Apple Boss, Tim Cook Joins the Billionaire Group as the Company’s Valuation Reaches Historic High

Cook took Apple to new heights after the death of Steve Jobs

Apple CEO Tim Cook’s net worth has crossed the $1 billion (roughly Rs.7,500 crores) mark, making him part of the elite billionaire club – a rare feat for a non-founder CEO, as per an analysis. Apple’s share price rose almost 5 percent last week, bringing the company close to a historic $2 trillion (roughly Rs.149 lakh crores) in valuation. Under Cook, Apple recently became the world’s most valued publicly traded company, surpassing state-owned oil company Saudi Aramco.

As per the analysis by Bloomberg, Tim Cook’s net worth eclipsed $1 billion, according to calculations by the Bloomberg Billionaires Index. The index is a daily ranking of the world’s richest people, updated at the close of every trading day in New York. CEO of Amazon, Jeff Bezos, tops the list at $186 billion (roughly Rs.14 lakh crores), followed by former Microsoft CEO Bill Gates at $121 billion (roughly Rs.9 lakh crores), and Facebook’s Mark Zuckerberg at $99 billion (roughly Rs. 7 lakh crores). Cook’s net worth, as calculated by the Index, is based on an analysis of regulatory filings and applying the market performance of a typical wealthy investor to his proceeds from share sales, as per the analysis.

When Apple founder Steve Jobs died, the company was valued at about $350 billion (roughly Rs. 26 lakh crores), as per a report.

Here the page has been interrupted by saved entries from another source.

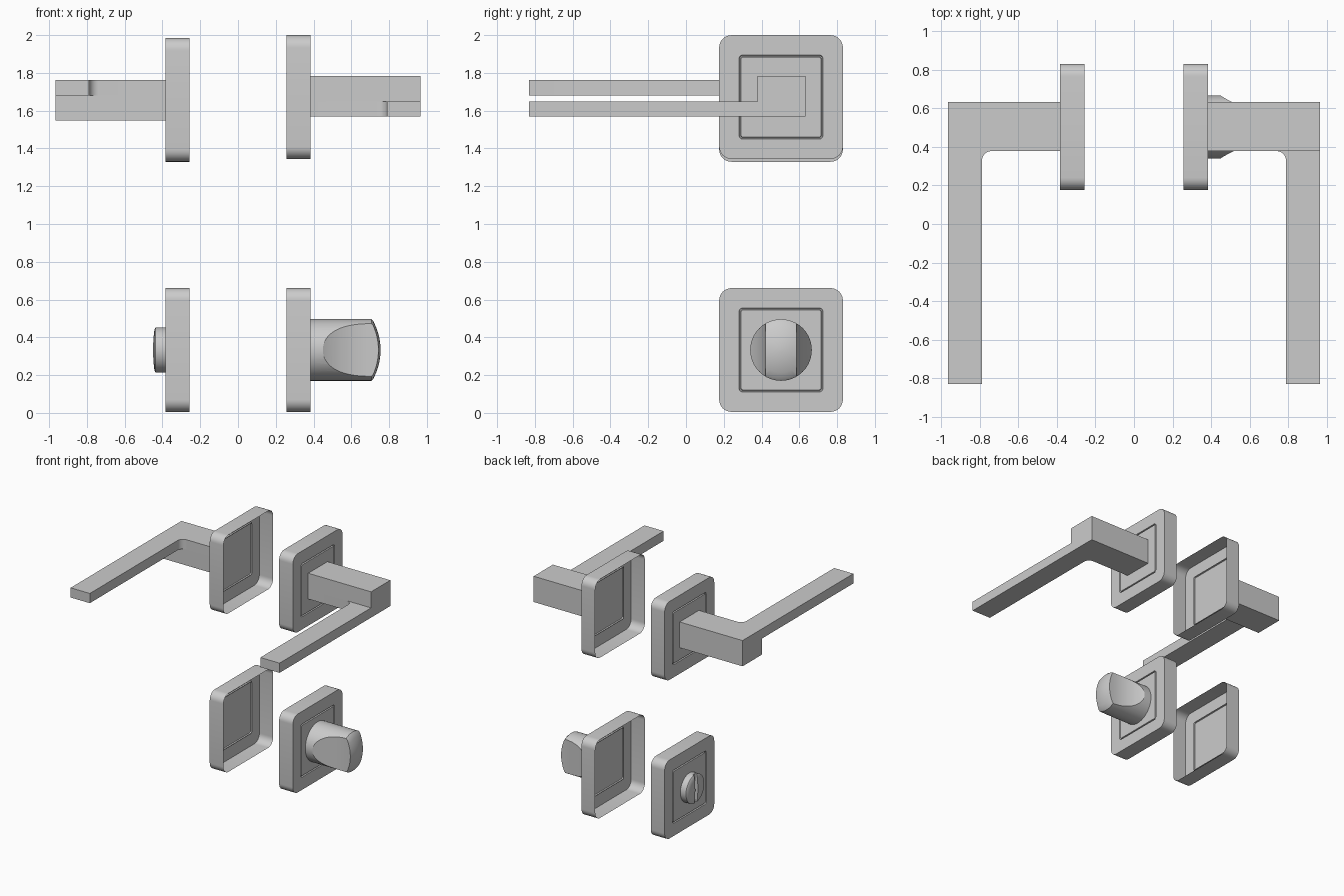
import bpy, bmesh
from math import sin, cos, pi, radians
from mathutils import Matrix, Vector

if "Cube" in bpy.data.objects:
    bpy.data.objects.remove(bpy.data.objects["Cube"])

CY = 0.503      # common y of plates and knobs
LOW_Z = 0.333   # centre height of the lower set


def finish(bm, name, angle=35, recalc=True):
    if recalc:
        bmesh.ops.recalc_face_normals(bm, faces=bm.faces[:])
    me = bpy.data.meshes.new(name)
    bm.to_mesh(me)
    bm.free()
    ob = bpy.data.objects.new(name, me)
    bpy.context.collection.objects.link(ob)
    bpy.ops.object.select_all(action='DESELECT')
    ob.select_set(True)
    bpy.context.view_layer.objects.active = ob
    bpy.ops.object.shade_smooth_by_angle(angle=radians(angle))
    return ob


def bridge(bm, a, b):
    n = len(a)
    for i in range(n):
        j = (i + 1) % n
        bm.faces.new((a[i], a[j], b[j], b[i]))


def rounded_square(bm, x, cz, half, r, seg=8):
    ring = []
    for k, (sy, sz) in enumerate(((1, 1), (-1, 1), (-1, -1), (1, -1))):
        for i in range(seg + 1):
            a = pi / 2 * (k + i / seg)
            ring.append(bm.verts.new((x, CY + sy * (half - r) + r * cos(a),
                                      cz + sz * (half - r) + r * sin(a))))
    return ring


# Cover plate: open-backed shell with a thin square groove in its face
def plate(name, side, cz):
    bm = bmesh.new()
    specs = [(0.257, 0.3275, 0.065), (0.384, 0.3275, 0.065),
             (0.384, 0.222, 0.018), (0.374, 0.219, 0.015),
             (0.374, 0.214, 0.012), (0.384, 0.211, 0.009)]
    rings = [rounded_square(bm, side * x, cz, h, r) for x, h, r in specs]
    for a, b in zip(rings, rings[1:]):
        bridge(bm, a, b)
    face = bm.faces.new(rings[-1])
    face.normal_update()
    bmesh.ops.recalc_face_normals(bm, faces=bm.faces[:])
    if face.normal.x * side < 0:
        bmesh.ops.reverse_faces(bm, faces=bm.faces[:])
    return finish(bm, name, recalc=False)


# Lever: tall square neck with a thin flat arm, inner corner filleted
def lever(name, flip):
    bm = bmesh.new()
    z0, z1, z2, r = 1.568, 1.649, 1.783, 0.05
    V = lambda x, y: bm.verts.new((x, y, z0))
    start, end = V(0.788 - r, 0.378), V(0.965, 0.378)
    arc = [V(0.788 - r + r * sin(a), 0.378 - r + r * cos(a))
           for a in [pi / 2 * i / 8 for i in range(1, 9)]]
    neck = bm.faces.new([V(0.384, 0.378), start, end, V(0.965, 0.632), V(0.384, 0.632)])
    arm = bm.faces.new([start] + arc + [V(0.788, -0.83), V(0.965, -0.83), end])

    def raise_faces(faces, dz):
        res = bmesh.ops.extrude_face_region(bm, geom=faces)['geom']
        verts = [g for g in res if isinstance(g, bmesh.types.BMVert)]
        bmesh.ops.translate(bm, verts=verts, vec=(0, 0, dz))
        return [g for g in res if isinstance(g, bmesh.types.BMFace)]

    tops = raise_faces([neck, arm], z1 - z0)
    neck_top = max(tops, key=lambda f: f.calc_center_median().y)
    raise_faces([neck_top], z2 - z1)
    if flip:
        bmesh.ops.rotate(bm, verts=bm.verts[:], cent=(0, 0, 1.665),
                         matrix=Matrix.Rotation(pi, 3, 'Y'))
    return finish(bm, name)


# Turned part around the x direction, from (x, radius) points
def turned(name, points, seg=64):
    bm = bmesh.new()
    rings = [[bm.verts.new((x, CY + r * cos(2 * pi * i / seg), LOW_Z + r * sin(2 * pi * i / seg)))
              for i in range(seg)] for x, r in points]
    for a, b in zip(rings, rings[1:]):
        bridge(bm, a, b)
    bm.faces.new(rings[0])
    bm.faces.new(rings[-1])
    return finish(bm, name)


# Subtract an upright prism with the given x, y outline
def cut(ob, outline, angle):
    bm = bmesh.new()
    lo = [bm.verts.new((x, y, LOW_Z - 0.4)) for x, y in outline]
    hi = [bm.verts.new((x, y, LOW_Z + 0.4)) for x, y in outline]
    bridge(bm, lo, hi)
    bm.faces.new(lo)
    bm.faces.new(hi)
    cutter = finish(bm, "cutter")
    cutter.hide_render = True
    mod = ob.modifiers.new("cut", 'BOOLEAN')
    mod.operation, mod.solver, mod.object = 'DIFFERENCE', 'EXACT', cutter
    bpy.ops.object.select_all(action='DESELECT')
    ob.select_set(True)
    bpy.context.view_layer.objects.active = ob
    bpy.ops.object.modifier_apply(modifier=mod.name)
    bpy.data.objects.remove(cutter)
    bpy.ops.object.shade_smooth_by_angle(angle=radians(angle))


# Plates and levers
plate("upper_plate_right", 1, 1.672)
plate("upper_plate_left", -1, 1.657)
plate("lower_plate_right", 1, LOW_Z)
plate("lower_plate_left", -1, LOW_Z)
lever("lever_right", False)
lever("lever_left", True)

# Turn knob: domed cylinder with a concave scoop on each side
dome = [(0.755 - 0.038 * (r / 0.152) ** 2, r) for r in (0.152, 0.12, 0.09, 0.06, 0.03, 0.005)]
knob = turned("turn_knob", [(0.384, 0.163), (0.706, 0.163)] + dome)
scoop = []
for i in range(17):
    t = i / 16
    x = 0.40 + 0.32 * t
    scoop.append((x, 0.083 + 0.115 * (1 - t) ** 2.2))
scoop += [(0.9, 0.083), (0.9, 0.3), (0.40, 0.3)]
for s in (1, -1):
    cut(knob, [(x, CY + s * y) for x, y in scoop], 30)

# Slotted release button on the opposite side
button = turned("release_button", [(-0.384, 0.12), (-0.436, 0.12), (-0.442, 0.112),
                                   (-0.446, 0.08), (-0.449, 0.04), (-0.450, 0.005)])
cut(button, [(-0.5, CY - 0.017), (-0.425, CY - 0.017), (-0.425, CY + 0.017), (-0.5, CY + 0.017)], 35)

But now, under Cook, Apple has become the world’s most valuable publicly traded company, surpassing state-owned oil company Saudi Aramco. After Apple bought back $16 billion (roughly Rs.1 lakh crores) worth of shares in the June quarter, it had 4,275,634,000 outstanding shares, as of July 17, according to the filing.

In a 2015 interview, Cook had stated that he plans to give most of his fortune away, and has already gifted millions of dollars-worth of Apple shares, as per the report. If Cook has made other undisclosed charitable gifts, his wealth could be lower than the current calculations.